Cisco (NASDAQ:CSCO) recently announced that it was purchasing cloud-based security provider CloudLock for $293 million in cash and equity. We are particularly bullish on the deal, noting that it capitalizes on and provides a necessary solution for a secular trend in the workplace called BYOD, or "Bring Your Own Device." It is yet another example of CSCO's commitment to leveraging a strong balance sheet to drive accelerated growth in high-demand markets that are supported by a secular shift to cloud-based technology.
CloudLock is a cloud-based security provider out of Waltham, Massachusetts. The acquisition allows CSCO to tap into the market for providing security to people who use their own, unsecured devices for work purposes. TechCrunch calls this trend the "consumerization" of IT, but this trend is more commonly known as BYOD, or Bring Your Own Device.

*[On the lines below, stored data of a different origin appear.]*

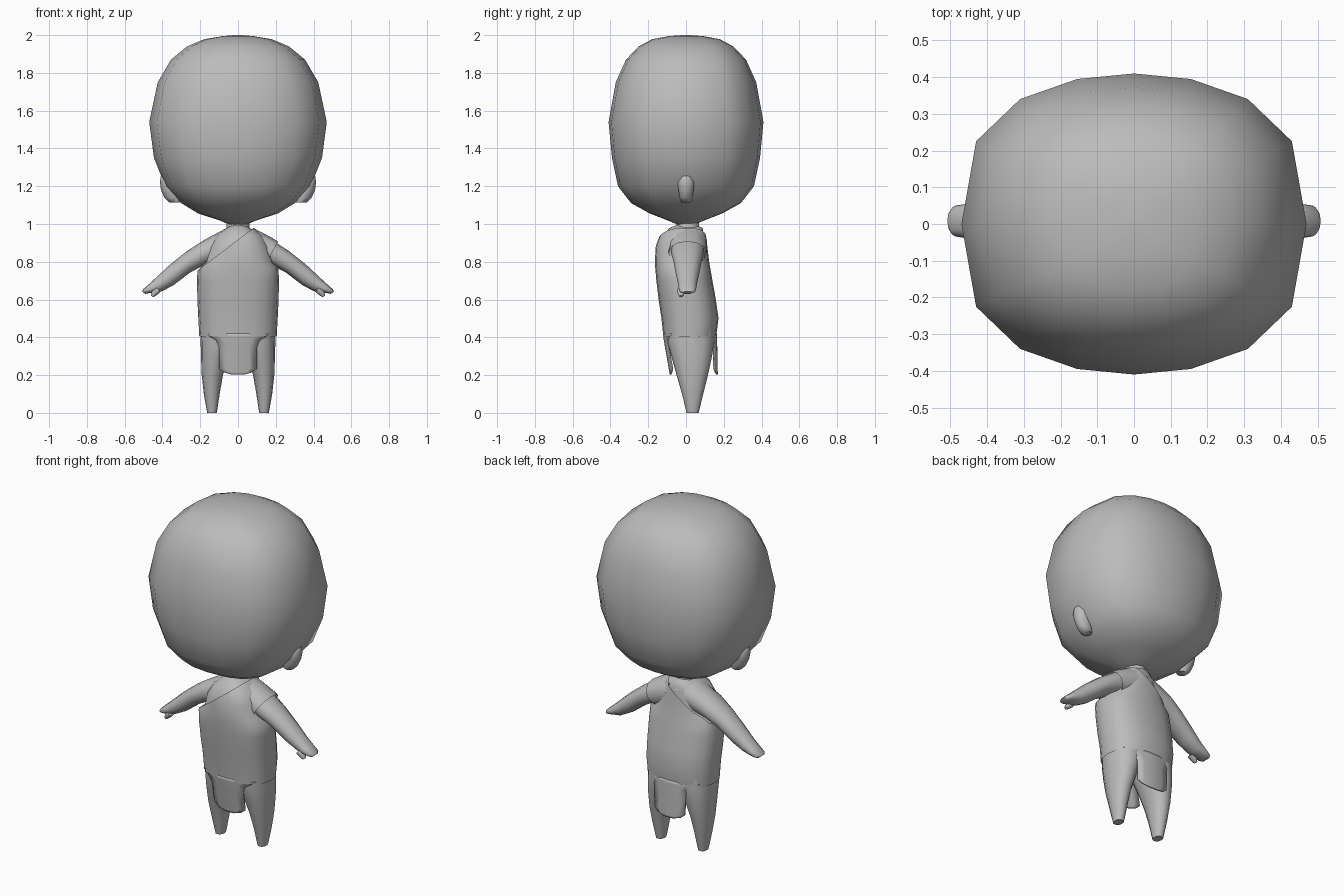
import bpy, bmesh, math
from mathutils import Vector

if "Cube" in bpy.data.objects:
    bpy.data.objects.remove(bpy.data.objects["Cube"])

mat = bpy.data.materials.new("plain grey")
mat.diffuse_color = (0.5, 0.5, 0.5, 1)
mat.use_nodes = True
mat.node_tree.nodes["Principled BSDF"].inputs["Base Color"].default_value = mat.diffuse_color


def finish(name, bm, angle=60):
    bmesh.ops.recalc_face_normals(bm, faces=bm.faces[:])
    me = bpy.data.meshes.new(name)
    bm.to_mesh(me)
    bm.free()
    me.materials.append(mat)
    ob = bpy.data.objects.new(name, me)
    bpy.context.collection.objects.link(ob)
    bpy.ops.object.select_all(action='DESELECT')
    ob.select_set(True)
    bpy.context.view_layer.objects.active = ob
    bpy.ops.object.shade_smooth_by_angle(angle=math.radians(angle))
    return ob


def loft(rings, closed=True, caps=True):
    """Skin a list of equally long point rings."""
    bm = bmesh.new()
    vs = [[bm.verts.new(p) for p in r] for r in rings]
    n = len(vs[0])
    for a, b in zip(vs, vs[1:]):
        for i in range(n if closed else n - 1):
            j = (i + 1) % n
            bm.faces.new((a[i], a[j], b[j], b[i]))
    if caps:
        bm.faces.new(vs[0])
        bm.faces.new(vs[-1])
    return bm


def unit(n=16, p=0.85):
    """Unit superellipse."""
    out = []
    for i in range(n):
        a = 2 * math.pi * i / n
        c, s = math.cos(a), math.sin(a)
        out.append((math.copysign(abs(c) ** p, c), math.copysign(abs(s) ** p, s)))
    return out


def oval(cx, cy, z, rx, ry, shape):
    return [(cx + rx * u, cy + ry * v, z) for u, v in shape]


def cut(bm, point, normal):
    bmesh.ops.bisect_plane(bm, geom=bm.verts[:] + bm.edges[:] + bm.faces[:],
                           plane_co=point, plane_no=normal, clear_outer=True)


# Head: boxy sixteen-sided egg
Q = [(1, 0), (.915, .55), (.66, .83), (.33, .963)]
head_shape = Q + [(0, 1)] + [(-x, y) for x, y in Q[:0:-1]]
head_shape += [(-x, -y) for x, y in head_shape]
HEAD = [(.995, .04, .04), (1.02, .10, .10), (1.055, .21, .19), (1.11, .30, .29),
        (1.2, .385, .36), (1.35, .445, .392), (1.54, .47, .41), (1.75, .425, .372),
        (1.87, .355, .318), (1.94, .27, .25), (1.978, .18, .18), (1.995, .08, .09), (2.0, .02, .02)]
finish("head", loft([oval(0, 0, z, a, b, head_shape) for z, a, b in HEAD]), 80)

# Neck
finish("neck", loft([oval(0, .01, z, r, r, unit(12, 1)) for z, r in ((.93, .09), (.98, .06), (1.04, .06))]))

# Ears: teardrops, narrow at the top
EAR = [(1.115, .335, .03, .028), (1.14, .345, .045, .036), (1.18, .36, .048, .042),
       (1.22, .37, .043, .047), (1.25, .385, .025, .03), (1.28, .385, .004, .005)]
# Legs: z, x centre, x radius, y centre, y radius
LEG = [(0, .138, .025, .035, .032), (.02, .138, .029, .035, .037), (.1, .139, .042, .035, .056),
       (.2, .136, .056, .033, .083), (.3, .122, .074, .03, .108), (.38, .105, .093, .025, .124),
       (.45, .1, .095, .022, .125)]
# Arms: upper edge x, z, lower edge x, z, depth radius
ARM = [(.04, .99, .08, .80, .088), (.18, .915, .175, .785, .088), (.27, .857, .255, .742, .074),
       (.36, .785, .34, .677, .061), (.43, .72, .40, .645, .05), (.47, .683, .438, .638, .047),
       (.502, .655, .472, .634, .042), (.508, .643, .492, .630, .026)]
THUMB = [(.43, .665, .41, .64, .022), (.455, .645, .432, .622, .019), (.462, .622, .448, .612, .01)]


def tube(rows, side, cy=.008, grow=0.0, n=12):
    rings = []
    for xu, zu, xl, zl, ry in rows:
        up, lo = Vector((xu, 0, zu)), Vector((xl, 0, zl))
        mid, half = (up + lo) / 2, (up - lo) / 2
        half *= 1 + grow / half.length
        ring = []
        for u, v in unit(n, .9):
            p = mid + half * u
            ring.append((side * p.x, cy + (ry + grow) * v, p.z))
        rings.append(ring)
    return loft(rings)


for side, tag in ((-1, "left"), (1, "right")):
    finish(tag + "_ear", loft([oval(side * c, 0, z, a, b, unit(10, 1)) for z, c, a, b in EAR]))
    finish(tag + "_leg", loft([oval(side * c, cy, z, a, b, unit(12, .9)) for z, c, a, cy, b in LEG]))
    finish(tag + "_arm", tube(ARM, side))
    finish(tag + "_thumb", tube(THUMB, side, -.026, n=8))

# Torso and one-shouldered tunic share one profile: z, half width, front y, back y
TORSO = [(.405, .205, -.12, .16), (.5, .21, -.13, .172), (.6, .215, -.145, .158),
         (.7, .217, -.157, .14), (.77, .214, -.163, .128), (.80, .185, -.165, .123),
         (.88, .165, -.16, .113), (.94, .13, -.14, .108), (.985, .075, -.10, .10),
         (1.005, .03, -.05, .06)]


def body(shrink):
    return loft([oval(0, (f + b) / 2, z - shrink * .5, a - shrink, (b - f) / 2 - shrink, unit(20, .82))
                 for z, a, f, b in TORSO], caps=shrink > 0)


finish("torso", body(.012))
neckline = ((.09, 0, .985), (-.22, 0, .29))
tunic = body(0)
cut(tunic, *neckline)
finish("tunic", tunic)

# Shoulder strap wrapping the top of one arm
strap = tube(ARM[:4], 1, grow=.012)
cut(strap, *neckline)
cut(strap, (.22, 0, .92), (.135, 0, -.075))
finish("shoulder_strap", strap)

# Hanging cloth flaps, front and back: z, half width
FLAP = [(.42, .17), (.405, .15), (.385, .115), (.35, .1), (.235, .1), (.215, .075), (.203, .03)]
for tag, y_top, y_low, bend in (("front", -.119, -.082, 1), ("back", .161, .165, -1)):
    rows = []
    for z, w in FLAP:
        y = y_low + (y_top - y_low) * (z - .2) / .21
        rows.append([(w * t, y + bend * 1.6 * (w * t) ** 2, z) for t in (-1, -.6, -.2, .2, .6, 1)])
    ob = finish(tag + "_flap", loft(rows, closed=False, caps=False))
    mod = ob.modifiers.new("thickness", 'SOLIDIFY')
    mod.thickness = .008
    mod.offset = 0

The concept of BYOD is quite simple. Allow employees to bring their own devices to work, thus cutting opex-related hardware and software costs while permitting greater freedom and flexibility to the employee. Employees can work freely on their own desktop, laptop, tablet, or smartphone, while employers do not burden the cost of providing hardware and software to their employees.
The traction the trend has gained since it launched in 2009 is quite astounding. According to Tech Pro Research, in 2012, 62% of organizations permitted or planned to permit BYOD. That figure grew to 74% by 2014, meaning nearly three-fourths of all organizations were adopting BYOD just 5 years after it formally became a trend. That number has surely grown since then, and we think it is safe to say upwards of 80% of organizations have embraced BYOD today.
Its popularity ties closely with a rise in popularity of the start-up culture. The Millennial generation is seemingly infatuated with entrepreneurship, as degrees in entrepreneurship-related studies have grown 572% between 1995 and 2013. A Bentley University study shows that two-thirds of Millennials want to start their own business, while almost 80% say that flexible work hours are a key to boosting productivity. This also ties closely with the rise of the gig economy, wherein services like Uber (Private:UBER) and Lyft (Private:LYFT) allow drivers to set their own hours.
BYOD fits in perfectly with all of these trends, and it also offers the benefit of reducing opex. This is likely why Tech Pro Research found that adoption of BYOD was stronger at small organizations because many small organizations (or start-ups) do not have the capital to provide a uniform hardware and software infrastructure.
While the trend is strong, there are problems. Tech Pro Research found that security concerns were the most common reason why BYOD was ruled out by respondent organizations, with IT support concerns being the second most common reason. BYOD relies on unsecured devices, and forces an additional burden on IT to maintain and secure these devices. This is where CloudLock enters the picture. The company provides an optimal, cloud-based solution that addresses the two biggest concerns with BYOD. The company isn't new to this either, as it is the "largest and most successful CASB vendor, having been deployed to over 700 organizations globally." Several of those organizations are quite notable and sizeable. As CSCO comments in its press release related to this acquisition:
...the increasingly decentralized way companies do business means that security has to evolve beyond an on-premise approach.
At the end of the day, we agree with Matt Straz of Entrepreneur that BYOD is an inevitable transition. As he outlines in his article, BYOD grants employees greater freedom over where and how they work, instills a greater sense of ownership to the employee, allows employers to attract and retain creative talent in a growingly start-up oriented world, and allows employers to drastically cut opex, a significant benefit for SMBs.
CloudLock gives CSCO a valuable asset to not only tap into this growing market, but provides a solution for the two biggest concerns in the growing market. CSCO only paid $293 million for CloudLock, but the acquisition presumably grows CSCO's cloud TAM by a few billion dollars. We like the deal, particularly because it capitalizes on a strong BYOD trend, and look forward to seeing how CSCO integrates the business within its greater cloud ecosystem.
Disclosure: I am/we are long CSCO.
I wrote this article myself, and it expresses my own opinions. I am not receiving compensation for it (other than from Seeking Alpha). I have no business relationship with any company whose stock is mentioned in this article.